12:00 - 12:30

Small Universal Spiking Neural P Systems with Exhaustive Use of Rules

Xingyi Zhang, Yun Jiang, Linqiang Pan

12:30 - 13:30

Lunch

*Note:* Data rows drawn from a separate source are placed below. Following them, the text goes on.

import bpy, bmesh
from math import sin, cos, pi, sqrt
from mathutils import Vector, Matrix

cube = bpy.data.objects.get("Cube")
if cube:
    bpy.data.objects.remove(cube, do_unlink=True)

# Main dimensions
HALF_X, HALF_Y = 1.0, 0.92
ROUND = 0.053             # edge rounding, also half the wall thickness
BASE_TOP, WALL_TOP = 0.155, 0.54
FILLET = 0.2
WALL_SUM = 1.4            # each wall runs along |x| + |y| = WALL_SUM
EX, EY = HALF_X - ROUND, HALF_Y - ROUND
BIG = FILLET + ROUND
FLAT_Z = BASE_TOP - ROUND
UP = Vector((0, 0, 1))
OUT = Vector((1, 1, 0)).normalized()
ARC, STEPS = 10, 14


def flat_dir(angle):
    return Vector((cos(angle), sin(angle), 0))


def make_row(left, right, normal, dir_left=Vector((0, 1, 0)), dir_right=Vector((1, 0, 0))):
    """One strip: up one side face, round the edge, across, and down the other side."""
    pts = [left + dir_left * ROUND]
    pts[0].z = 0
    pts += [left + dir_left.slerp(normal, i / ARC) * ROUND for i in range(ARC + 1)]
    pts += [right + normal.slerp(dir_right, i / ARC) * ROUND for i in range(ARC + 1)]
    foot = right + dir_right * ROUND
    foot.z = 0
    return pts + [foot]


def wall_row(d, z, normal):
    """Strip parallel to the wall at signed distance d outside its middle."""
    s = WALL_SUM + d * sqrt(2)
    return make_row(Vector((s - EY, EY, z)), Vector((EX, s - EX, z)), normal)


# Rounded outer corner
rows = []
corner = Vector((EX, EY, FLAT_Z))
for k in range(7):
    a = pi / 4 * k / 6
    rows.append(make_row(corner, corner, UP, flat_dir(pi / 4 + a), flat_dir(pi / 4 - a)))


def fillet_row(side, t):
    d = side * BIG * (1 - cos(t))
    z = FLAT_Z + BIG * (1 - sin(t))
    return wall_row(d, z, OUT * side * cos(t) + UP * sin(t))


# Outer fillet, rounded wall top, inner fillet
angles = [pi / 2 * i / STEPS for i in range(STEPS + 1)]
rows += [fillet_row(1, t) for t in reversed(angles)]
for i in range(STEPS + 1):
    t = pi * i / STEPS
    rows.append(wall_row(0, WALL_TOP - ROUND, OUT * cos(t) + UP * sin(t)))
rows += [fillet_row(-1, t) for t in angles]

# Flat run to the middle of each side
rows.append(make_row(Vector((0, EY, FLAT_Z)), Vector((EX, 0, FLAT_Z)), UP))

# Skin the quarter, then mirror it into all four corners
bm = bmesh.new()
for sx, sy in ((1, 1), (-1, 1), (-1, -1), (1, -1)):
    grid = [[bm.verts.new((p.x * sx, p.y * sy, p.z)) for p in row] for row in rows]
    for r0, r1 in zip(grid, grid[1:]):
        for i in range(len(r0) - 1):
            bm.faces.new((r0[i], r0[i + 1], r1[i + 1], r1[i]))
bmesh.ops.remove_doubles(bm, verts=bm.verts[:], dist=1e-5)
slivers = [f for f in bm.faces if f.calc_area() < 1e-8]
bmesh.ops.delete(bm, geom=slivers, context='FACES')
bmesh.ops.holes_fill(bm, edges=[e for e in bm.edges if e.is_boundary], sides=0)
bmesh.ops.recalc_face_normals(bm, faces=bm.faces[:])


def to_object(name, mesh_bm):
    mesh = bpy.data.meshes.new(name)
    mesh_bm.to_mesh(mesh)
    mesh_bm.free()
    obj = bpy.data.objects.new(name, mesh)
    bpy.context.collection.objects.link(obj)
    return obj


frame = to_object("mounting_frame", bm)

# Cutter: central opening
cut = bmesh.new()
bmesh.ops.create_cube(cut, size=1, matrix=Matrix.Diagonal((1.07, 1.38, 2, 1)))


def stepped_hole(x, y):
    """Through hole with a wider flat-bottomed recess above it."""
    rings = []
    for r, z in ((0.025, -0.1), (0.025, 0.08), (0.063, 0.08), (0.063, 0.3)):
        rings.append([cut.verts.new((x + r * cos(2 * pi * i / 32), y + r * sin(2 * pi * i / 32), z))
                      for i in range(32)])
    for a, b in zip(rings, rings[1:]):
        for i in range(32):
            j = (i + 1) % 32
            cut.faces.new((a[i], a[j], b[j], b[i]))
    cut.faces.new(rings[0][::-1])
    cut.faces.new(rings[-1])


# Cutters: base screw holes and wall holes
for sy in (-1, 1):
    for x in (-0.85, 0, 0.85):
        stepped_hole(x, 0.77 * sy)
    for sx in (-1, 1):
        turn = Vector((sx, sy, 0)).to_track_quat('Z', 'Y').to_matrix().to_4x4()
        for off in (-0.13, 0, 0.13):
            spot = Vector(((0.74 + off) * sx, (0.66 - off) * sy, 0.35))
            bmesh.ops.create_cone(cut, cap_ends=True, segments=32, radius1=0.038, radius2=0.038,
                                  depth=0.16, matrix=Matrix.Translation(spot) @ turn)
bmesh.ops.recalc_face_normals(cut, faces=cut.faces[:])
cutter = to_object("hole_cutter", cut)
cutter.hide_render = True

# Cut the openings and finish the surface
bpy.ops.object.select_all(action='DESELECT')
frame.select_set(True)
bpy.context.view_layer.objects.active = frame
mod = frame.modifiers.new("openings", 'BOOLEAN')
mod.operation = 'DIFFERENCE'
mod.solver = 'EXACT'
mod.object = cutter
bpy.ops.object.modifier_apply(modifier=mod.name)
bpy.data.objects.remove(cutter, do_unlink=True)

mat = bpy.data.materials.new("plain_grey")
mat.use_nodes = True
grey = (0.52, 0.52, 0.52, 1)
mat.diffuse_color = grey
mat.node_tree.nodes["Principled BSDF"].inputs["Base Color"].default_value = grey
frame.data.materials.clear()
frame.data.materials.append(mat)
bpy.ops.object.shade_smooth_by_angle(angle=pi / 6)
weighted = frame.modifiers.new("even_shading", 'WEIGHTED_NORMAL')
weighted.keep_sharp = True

Session 2 Session chair: Prof Linqiang Pan
13:30 - 14:00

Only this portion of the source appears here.